coming; but My people know not the judgment of the Lord." "Shall I not visit them for these things? saith the Lord: shall not My soul be avenged on such a nation as this?" Jeremiah 7:28; 8:7; 9:9.
The time had come for deep heart searching. While Josiah had been their ruler, the people had had some ground for hope. But no longer could he intercede in their behalf, for he had fallen in battle. The sins of the nation were such that the time for intercession had all but passed by. "Though Moses and Samuel stood before Me," the Lord declared, "yet My mind could not be toward this people: cast them out of My sight, and let them go forth. And it shall come to pass, if they say unto thee, Whither shall we go forth? then thou shalt tell them. Thus saith the Lord; Such as are for death, to death; and such as are for the sword, to the sword; and such as are for the famine, to the famine; and such as are for the captivity, to the captivity." Jeremiah 15:1, 2.
A refusal to heed the invitation of mercy that God was now offering would bring upon the impenitent nation the judgments that had befallen the northern kingdom of Israel over a century before.
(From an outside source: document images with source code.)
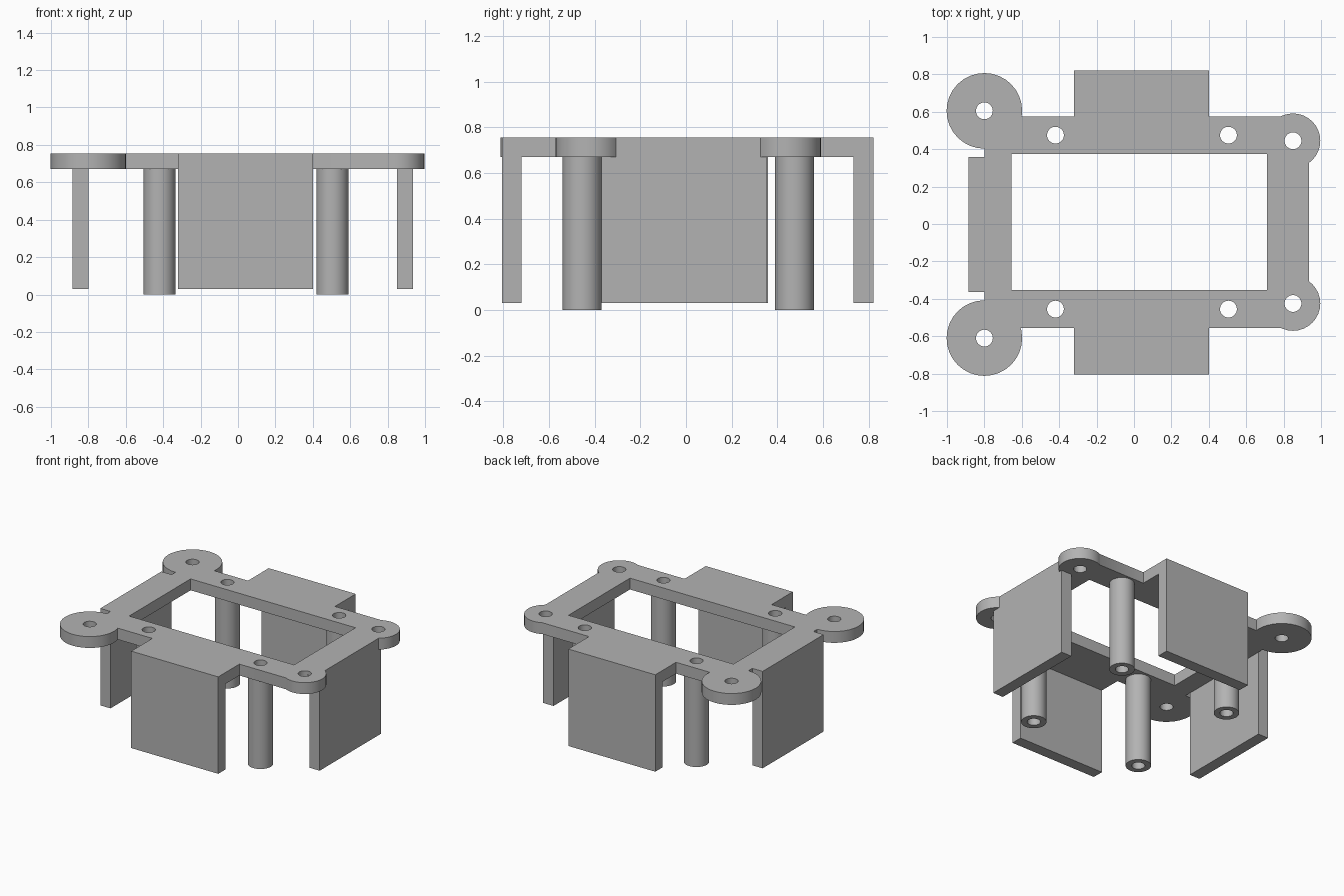
import bpy
import bmesh
from mathutils import Matrix, Vector

if "Cube" in bpy.data.objects:
    bpy.data.objects.remove(bpy.data.objects["Cube"], do_unlink=True)

TOP, UNDER, WALL_Z = 0.755, 0.67, 0.03      # plate top, plate underside, wall foot
HOLE_R = 0.045
POSTS = [(x, y) for x in (-0.42, 0.505) for y in (-0.455, 0.475)]
LARGE_EARS = [(-0.8, -0.61), (-0.8, 0.605)]
SMALL_EARS = [(0.85, -0.425), (0.85, 0.445)]

grey = bpy.data.materials.new("light grey")
grey.use_nodes = True
grey.diffuse_color = (0.45, 0.45, 0.45, 1)
grey.node_tree.nodes["Principled BSDF"].inputs["Base Color"].default_value = grey.diffuse_color


def add_object(name, bm):
    mesh = bpy.data.meshes.new(name)
    bmesh.ops.recalc_face_normals(bm, faces=bm.faces)
    bm.to_mesh(mesh)
    bm.free()
    mesh.materials.append(grey)
    obj = bpy.data.objects.new(name, mesh)
    bpy.context.collection.objects.link(obj)
    return obj


def box(name, x0, x1, y0, y1, z0=UNDER, z1=TOP):
    bm = bmesh.new()
    centre = Vector((x0 + x1, y0 + y1, z0 + z1)) / 2
    size = Matrix.Diagonal((x1 - x0, y1 - y0, z1 - z0, 1))
    bmesh.ops.create_cube(bm, size=1, matrix=Matrix.Translation(centre) @ size)
    return add_object(name, bm)


def disc(name, x, y, r, z0=UNDER, z1=TOP):
    bm = bmesh.new()
    bmesh.ops.create_cone(bm, cap_ends=True, segments=32, radius1=r, radius2=r,
                          depth=z1 - z0, matrix=Matrix.Translation((x, y, (z0 + z1) / 2)))
    return add_object(name, bm)


def tube(name, x, y, outer, inner, z0, z1):
    """Hollow post made by spinning a rectangular section."""
    bm = bmesh.new()
    section = [(inner, z0), (outer, z0), (outer, z1), (inner, z1)]
    verts = [bm.verts.new((x + r, y, z)) for r, z in section]
    edges = [bm.edges.new((verts[i], verts[(i + 1) % 4])) for i in range(4)]
    bmesh.ops.spin(bm, geom=verts + edges, cent=(x, y, 0), axis=(0, 0, 1),
                   angle=6.2831853, steps=32)
    bmesh.ops.remove_doubles(bm, verts=bm.verts, dist=0.0005)
    return add_object(name, bm)


def combine(target, others, operation):
    """Apply a boolean with each helper, then discard the helper."""
    for other in others:
        mod = target.modifiers.new("cut", 'BOOLEAN')
        mod.operation, mod.solver, mod.object = operation, 'EXACT', other
        graph = bpy.context.evaluated_depsgraph_get()
        mesh = bpy.data.meshes.new_from_object(target.evaluated_get(graph))
        target.modifiers.clear()
        target.data = mesh
        bpy.data.objects.remove(other, do_unlink=True)


# Top plate: slab, side tabs and mounting ears
plate = box("top_plate", -0.8, 0.85, -0.555, 0.575)
parts = [box("front_tab", -0.32, 0.4, -0.805, -0.45),
         box("back_tab", -0.32, 0.4, 0.45, 0.82),
         box("right_tab", -0.885, -0.72, -0.364, 0.358),
         box("left_tab", 0.78, 0.935, -0.37, 0.352)]
parts += [disc("large_ear", x, y, 0.202) for x, y in LARGE_EARS]
parts += [disc("small_ear", x, y, 0.146) for x, y in SMALL_EARS]
combine(plate, parts, 'UNION')

# Central window and screw holes
cutters = [box("window_cutter", -0.655, 0.71, -0.352, 0.375, 0.5, 1)]
cutters += [disc("hole_cutter", x, y, HOLE_R, 0.5, 1)
            for x, y in POSTS + LARGE_EARS + SMALL_EARS]
combine(plate, cutters, 'DIFFERENCE')

# Hanging walls
box("front_wall", -0.32, 0.4, -0.805, -0.72, WALL_Z, UNDER)
box("back_wall", -0.32, 0.4, 0.733, 0.82, WALL_Z, UNDER)
box("right_wall", -0.885, -0.8, -0.364, 0.358, WALL_Z, UNDER)
box("left_wall", 0.85, 0.935, -0.37, 0.352, WALL_Z, UNDER)

# Hollow posts
posts = [tube("post_%d" % (i + 1), x, y, 0.086, HOLE_R, 0, UNDER)
         for i, (x, y) in enumerate(POSTS)]

# Smooth round surfaces, keep sharp edges
bpy.ops.object.select_all(action='DESELECT')
for obj in [plate] + posts:
    obj.select_set(True)
bpy.context.view_layer.objects.active = plate
bpy.ops.object.shade_smooth_by_angle(angle=0.5)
The message to them now was: "If ye will not hearken to Me, to walk in My law, which I have set before you, to hearken to the words of My servants the prophets, whom I sent unto you, both rising up early, and sending them, but ye have not hearkened; then will I make this house like Shiloh, and will make this city a curse to all the nations of the earth." Jeremiah 26:4-6.
Those who stood in the temple court listening to Jeremiah's discourse understood clearly this reference to Shiloh,
and to the time in the days of Eli when the Philistines had overcome Israel and carried away the ark of the testament.